Saved entries:
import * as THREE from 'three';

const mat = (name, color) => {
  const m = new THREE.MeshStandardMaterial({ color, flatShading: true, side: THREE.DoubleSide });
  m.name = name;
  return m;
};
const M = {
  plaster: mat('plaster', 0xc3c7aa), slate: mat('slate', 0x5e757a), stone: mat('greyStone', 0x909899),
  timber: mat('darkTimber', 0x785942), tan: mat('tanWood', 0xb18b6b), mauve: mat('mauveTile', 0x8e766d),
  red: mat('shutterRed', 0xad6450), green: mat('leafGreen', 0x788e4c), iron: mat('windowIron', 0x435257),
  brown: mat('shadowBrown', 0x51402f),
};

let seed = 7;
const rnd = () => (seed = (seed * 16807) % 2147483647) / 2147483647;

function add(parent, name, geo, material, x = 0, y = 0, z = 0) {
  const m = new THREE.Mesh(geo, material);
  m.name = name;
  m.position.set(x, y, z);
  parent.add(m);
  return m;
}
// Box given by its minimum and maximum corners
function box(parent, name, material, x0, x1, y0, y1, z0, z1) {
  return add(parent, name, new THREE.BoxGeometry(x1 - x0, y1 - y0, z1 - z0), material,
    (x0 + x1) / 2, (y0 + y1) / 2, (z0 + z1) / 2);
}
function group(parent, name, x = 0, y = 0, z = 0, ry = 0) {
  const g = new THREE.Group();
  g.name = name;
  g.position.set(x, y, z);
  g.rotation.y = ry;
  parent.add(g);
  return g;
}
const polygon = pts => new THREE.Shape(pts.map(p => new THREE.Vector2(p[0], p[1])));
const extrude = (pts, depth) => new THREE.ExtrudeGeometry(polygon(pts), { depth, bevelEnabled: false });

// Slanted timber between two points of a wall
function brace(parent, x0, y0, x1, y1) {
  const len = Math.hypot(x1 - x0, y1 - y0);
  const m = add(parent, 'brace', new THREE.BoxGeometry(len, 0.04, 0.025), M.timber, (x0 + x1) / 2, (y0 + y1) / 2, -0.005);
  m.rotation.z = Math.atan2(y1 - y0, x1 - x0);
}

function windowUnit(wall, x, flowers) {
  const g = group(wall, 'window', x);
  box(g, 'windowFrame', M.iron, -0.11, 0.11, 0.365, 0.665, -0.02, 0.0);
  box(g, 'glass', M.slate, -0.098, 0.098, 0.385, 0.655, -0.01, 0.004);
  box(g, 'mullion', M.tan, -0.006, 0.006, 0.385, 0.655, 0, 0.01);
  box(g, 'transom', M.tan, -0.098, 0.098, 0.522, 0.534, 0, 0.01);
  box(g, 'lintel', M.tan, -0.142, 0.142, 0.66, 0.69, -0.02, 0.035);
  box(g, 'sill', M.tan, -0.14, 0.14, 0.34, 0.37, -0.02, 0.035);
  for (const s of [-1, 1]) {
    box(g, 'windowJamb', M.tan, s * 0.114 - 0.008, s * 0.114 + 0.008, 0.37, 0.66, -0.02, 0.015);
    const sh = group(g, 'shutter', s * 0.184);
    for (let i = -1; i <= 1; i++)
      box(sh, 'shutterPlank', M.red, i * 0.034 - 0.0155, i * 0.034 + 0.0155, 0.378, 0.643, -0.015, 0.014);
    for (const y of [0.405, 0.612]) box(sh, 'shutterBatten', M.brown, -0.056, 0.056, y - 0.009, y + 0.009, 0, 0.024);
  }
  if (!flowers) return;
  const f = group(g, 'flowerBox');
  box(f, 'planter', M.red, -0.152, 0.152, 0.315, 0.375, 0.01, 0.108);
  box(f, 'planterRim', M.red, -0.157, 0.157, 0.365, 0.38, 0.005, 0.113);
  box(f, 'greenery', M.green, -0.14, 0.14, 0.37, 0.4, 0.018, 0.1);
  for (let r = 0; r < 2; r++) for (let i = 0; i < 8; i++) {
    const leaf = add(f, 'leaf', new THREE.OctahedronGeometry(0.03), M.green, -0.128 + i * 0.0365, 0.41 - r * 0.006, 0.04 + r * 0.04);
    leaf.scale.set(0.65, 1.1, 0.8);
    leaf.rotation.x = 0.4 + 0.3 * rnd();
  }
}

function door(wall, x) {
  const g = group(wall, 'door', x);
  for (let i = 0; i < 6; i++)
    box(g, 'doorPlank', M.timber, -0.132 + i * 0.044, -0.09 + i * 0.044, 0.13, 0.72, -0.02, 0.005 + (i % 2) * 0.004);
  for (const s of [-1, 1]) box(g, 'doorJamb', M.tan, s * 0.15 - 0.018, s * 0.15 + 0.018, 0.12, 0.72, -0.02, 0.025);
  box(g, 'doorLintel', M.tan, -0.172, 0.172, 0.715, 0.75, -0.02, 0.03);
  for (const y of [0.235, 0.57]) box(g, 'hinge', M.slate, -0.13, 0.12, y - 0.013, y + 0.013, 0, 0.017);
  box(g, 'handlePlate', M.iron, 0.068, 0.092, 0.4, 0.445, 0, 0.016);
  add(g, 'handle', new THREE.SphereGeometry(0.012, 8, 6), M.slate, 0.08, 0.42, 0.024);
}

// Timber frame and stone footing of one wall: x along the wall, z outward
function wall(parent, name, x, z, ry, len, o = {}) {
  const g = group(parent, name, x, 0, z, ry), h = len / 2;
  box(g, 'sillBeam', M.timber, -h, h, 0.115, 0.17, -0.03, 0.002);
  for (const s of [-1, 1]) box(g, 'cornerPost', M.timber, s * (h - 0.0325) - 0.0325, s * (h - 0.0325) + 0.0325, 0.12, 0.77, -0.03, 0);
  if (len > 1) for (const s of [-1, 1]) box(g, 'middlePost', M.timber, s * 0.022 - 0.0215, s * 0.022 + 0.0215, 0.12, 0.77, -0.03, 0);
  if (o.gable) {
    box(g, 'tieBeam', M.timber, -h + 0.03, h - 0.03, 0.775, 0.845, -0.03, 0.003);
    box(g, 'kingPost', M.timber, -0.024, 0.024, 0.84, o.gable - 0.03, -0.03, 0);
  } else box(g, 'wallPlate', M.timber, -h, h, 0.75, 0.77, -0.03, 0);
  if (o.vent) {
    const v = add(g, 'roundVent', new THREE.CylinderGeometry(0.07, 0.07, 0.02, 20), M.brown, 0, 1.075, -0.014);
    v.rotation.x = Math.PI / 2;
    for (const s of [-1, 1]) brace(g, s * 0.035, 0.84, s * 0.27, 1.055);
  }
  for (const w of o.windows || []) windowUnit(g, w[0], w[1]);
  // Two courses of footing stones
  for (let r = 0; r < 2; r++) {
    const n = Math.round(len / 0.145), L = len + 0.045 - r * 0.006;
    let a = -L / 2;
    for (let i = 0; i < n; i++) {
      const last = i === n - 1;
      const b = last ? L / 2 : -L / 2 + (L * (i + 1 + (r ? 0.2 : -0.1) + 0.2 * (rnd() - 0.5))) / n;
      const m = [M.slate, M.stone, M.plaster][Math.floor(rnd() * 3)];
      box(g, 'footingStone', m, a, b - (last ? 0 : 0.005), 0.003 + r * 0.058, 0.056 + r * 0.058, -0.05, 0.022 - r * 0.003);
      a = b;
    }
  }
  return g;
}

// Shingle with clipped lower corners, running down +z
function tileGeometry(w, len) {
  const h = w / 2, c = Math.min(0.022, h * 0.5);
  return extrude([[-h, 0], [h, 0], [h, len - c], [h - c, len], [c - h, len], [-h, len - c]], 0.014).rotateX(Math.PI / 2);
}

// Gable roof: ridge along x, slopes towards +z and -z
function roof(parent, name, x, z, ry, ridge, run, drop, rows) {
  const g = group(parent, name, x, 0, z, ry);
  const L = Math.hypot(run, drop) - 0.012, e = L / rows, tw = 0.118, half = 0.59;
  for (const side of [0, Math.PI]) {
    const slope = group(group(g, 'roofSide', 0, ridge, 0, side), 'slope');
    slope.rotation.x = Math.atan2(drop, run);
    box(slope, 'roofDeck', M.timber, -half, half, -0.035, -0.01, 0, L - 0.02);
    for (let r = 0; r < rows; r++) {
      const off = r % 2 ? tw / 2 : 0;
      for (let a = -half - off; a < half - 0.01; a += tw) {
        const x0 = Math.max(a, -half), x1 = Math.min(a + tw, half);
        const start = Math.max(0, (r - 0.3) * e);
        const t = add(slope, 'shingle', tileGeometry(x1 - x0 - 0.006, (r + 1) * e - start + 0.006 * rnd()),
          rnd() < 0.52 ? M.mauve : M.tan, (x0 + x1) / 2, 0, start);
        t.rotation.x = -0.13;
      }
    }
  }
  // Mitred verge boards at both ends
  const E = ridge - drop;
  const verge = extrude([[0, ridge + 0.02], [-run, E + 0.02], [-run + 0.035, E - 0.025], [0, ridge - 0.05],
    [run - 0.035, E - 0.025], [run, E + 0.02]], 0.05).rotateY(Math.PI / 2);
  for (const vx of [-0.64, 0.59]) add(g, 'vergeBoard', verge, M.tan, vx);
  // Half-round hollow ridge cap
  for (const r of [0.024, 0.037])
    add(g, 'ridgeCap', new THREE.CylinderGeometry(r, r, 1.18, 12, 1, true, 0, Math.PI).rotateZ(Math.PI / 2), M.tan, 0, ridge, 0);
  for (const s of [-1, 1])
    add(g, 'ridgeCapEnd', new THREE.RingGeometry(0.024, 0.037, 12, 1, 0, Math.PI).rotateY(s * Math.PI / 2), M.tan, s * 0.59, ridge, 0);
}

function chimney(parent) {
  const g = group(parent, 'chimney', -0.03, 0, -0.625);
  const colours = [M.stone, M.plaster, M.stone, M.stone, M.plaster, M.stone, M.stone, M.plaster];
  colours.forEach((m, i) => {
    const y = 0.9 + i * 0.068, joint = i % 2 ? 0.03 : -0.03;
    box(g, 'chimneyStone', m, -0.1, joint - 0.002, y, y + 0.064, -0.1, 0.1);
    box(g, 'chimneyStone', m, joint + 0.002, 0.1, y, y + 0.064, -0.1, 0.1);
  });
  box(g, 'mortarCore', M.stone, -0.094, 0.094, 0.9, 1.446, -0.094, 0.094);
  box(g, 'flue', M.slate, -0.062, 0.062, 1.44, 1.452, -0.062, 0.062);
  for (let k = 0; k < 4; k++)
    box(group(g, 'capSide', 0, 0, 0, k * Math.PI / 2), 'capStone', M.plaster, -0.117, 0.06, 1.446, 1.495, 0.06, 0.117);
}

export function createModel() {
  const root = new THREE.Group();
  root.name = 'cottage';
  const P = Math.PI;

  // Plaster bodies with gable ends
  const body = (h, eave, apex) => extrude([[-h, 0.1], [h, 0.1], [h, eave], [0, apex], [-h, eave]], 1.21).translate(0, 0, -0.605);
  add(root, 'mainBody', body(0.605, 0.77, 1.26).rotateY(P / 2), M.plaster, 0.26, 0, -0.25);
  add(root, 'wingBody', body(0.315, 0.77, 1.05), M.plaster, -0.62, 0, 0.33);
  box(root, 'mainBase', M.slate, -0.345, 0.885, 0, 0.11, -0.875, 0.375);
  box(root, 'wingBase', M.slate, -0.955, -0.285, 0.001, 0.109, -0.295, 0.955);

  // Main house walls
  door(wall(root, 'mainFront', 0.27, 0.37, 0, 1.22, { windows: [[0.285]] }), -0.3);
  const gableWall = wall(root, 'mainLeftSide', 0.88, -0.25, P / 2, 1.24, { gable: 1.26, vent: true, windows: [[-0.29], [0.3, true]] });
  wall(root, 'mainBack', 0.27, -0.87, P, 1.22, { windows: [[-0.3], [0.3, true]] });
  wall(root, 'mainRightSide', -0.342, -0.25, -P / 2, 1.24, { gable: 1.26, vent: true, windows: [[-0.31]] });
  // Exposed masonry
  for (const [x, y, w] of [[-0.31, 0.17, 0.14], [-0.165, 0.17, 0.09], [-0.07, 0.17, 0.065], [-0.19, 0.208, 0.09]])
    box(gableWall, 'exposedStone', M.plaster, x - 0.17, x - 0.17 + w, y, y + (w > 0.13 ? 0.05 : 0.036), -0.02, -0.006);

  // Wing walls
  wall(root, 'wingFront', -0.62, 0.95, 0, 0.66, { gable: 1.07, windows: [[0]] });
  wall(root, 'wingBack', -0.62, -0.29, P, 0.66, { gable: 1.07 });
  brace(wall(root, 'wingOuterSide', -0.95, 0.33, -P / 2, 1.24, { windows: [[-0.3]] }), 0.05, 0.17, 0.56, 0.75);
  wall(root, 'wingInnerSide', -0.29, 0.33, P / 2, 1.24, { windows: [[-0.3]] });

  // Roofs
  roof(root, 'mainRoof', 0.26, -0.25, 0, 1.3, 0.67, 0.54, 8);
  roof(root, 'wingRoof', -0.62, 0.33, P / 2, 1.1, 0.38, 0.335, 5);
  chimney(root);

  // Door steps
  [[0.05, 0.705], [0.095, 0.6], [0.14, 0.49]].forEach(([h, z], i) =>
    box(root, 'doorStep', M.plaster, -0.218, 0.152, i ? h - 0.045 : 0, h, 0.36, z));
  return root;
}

==

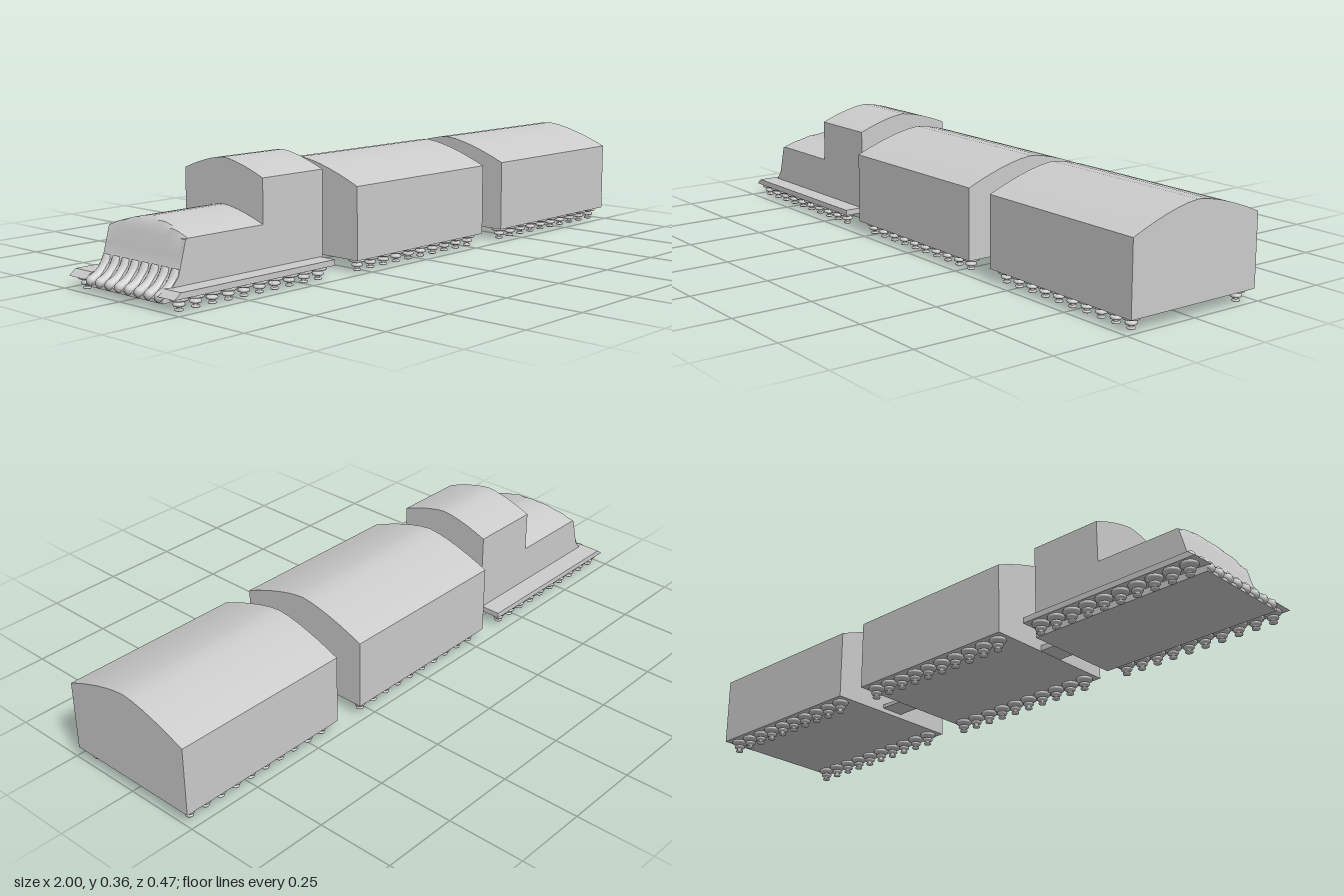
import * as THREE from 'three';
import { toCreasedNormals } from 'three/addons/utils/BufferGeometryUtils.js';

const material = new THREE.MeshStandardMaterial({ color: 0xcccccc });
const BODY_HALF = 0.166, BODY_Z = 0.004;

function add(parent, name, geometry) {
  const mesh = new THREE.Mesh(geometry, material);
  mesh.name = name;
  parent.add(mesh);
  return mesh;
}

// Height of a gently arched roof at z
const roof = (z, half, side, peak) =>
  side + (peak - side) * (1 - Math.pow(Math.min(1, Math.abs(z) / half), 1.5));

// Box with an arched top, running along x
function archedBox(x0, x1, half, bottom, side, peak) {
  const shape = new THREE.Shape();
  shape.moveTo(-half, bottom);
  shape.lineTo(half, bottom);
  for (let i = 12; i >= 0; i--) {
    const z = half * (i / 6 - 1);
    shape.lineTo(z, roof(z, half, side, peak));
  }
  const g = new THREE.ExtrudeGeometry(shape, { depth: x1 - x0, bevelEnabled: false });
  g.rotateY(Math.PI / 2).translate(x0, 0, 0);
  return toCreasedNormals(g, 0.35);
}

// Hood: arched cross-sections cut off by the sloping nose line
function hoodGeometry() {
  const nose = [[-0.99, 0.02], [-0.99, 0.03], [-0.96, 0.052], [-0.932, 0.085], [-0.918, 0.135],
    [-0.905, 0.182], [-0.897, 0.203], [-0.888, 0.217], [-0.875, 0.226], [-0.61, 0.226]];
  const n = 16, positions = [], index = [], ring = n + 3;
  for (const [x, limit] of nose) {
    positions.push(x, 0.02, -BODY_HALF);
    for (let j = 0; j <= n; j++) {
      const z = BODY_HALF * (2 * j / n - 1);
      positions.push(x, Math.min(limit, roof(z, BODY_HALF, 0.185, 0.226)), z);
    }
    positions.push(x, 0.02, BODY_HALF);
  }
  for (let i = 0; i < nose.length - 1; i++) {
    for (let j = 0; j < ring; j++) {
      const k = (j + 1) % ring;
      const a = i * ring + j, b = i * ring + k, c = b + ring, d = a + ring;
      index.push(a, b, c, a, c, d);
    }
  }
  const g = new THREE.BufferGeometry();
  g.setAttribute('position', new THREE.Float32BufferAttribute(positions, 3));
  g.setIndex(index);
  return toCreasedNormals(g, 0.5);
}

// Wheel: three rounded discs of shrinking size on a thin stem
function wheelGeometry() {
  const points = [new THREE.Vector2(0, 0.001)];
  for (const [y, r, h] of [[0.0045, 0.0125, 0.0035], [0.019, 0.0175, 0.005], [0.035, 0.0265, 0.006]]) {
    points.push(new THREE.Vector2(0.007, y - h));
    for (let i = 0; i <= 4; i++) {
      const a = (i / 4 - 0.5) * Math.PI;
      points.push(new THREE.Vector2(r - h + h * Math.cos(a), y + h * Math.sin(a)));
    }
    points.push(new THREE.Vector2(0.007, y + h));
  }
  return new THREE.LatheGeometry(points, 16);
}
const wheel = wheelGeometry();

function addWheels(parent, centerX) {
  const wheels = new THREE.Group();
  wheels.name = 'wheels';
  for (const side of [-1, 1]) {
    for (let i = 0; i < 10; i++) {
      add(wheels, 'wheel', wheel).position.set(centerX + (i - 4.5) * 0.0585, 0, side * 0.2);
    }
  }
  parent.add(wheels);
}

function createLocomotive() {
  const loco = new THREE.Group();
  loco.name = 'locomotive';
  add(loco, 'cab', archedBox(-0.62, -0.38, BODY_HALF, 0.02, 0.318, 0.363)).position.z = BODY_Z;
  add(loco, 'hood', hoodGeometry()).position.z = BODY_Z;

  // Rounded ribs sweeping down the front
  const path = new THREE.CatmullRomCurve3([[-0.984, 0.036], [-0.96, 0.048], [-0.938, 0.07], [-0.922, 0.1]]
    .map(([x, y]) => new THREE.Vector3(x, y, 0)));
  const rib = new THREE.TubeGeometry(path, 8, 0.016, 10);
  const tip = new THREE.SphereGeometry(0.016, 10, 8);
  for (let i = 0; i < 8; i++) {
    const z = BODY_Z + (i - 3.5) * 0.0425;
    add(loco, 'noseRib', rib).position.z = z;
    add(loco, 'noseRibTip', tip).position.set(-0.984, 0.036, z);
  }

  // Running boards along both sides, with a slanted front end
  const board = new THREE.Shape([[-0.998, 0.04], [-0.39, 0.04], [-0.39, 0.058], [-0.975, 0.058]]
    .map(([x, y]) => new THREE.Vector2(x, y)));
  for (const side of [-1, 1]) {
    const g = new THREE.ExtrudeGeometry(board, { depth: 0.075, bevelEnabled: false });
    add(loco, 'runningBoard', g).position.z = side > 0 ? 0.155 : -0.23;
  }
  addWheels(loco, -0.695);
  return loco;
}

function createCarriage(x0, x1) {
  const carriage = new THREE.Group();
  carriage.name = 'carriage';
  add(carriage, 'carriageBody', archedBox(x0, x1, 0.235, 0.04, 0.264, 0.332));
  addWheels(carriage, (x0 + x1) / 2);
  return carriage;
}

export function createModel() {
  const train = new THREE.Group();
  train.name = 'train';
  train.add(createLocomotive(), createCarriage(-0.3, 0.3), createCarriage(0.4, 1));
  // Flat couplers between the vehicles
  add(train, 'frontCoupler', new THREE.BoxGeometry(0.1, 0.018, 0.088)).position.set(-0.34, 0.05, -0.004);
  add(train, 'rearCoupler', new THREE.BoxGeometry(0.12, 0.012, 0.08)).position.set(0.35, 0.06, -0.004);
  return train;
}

— Description of the task —
From the records above, pull every line that has the string "createCarriage" and copy it.

— Problem solution —
function createCarriage(x0, x1) {
  train.add(createLocomotive(), createCarriage(-0.3, 0.3), createCarriage(0.4, 1));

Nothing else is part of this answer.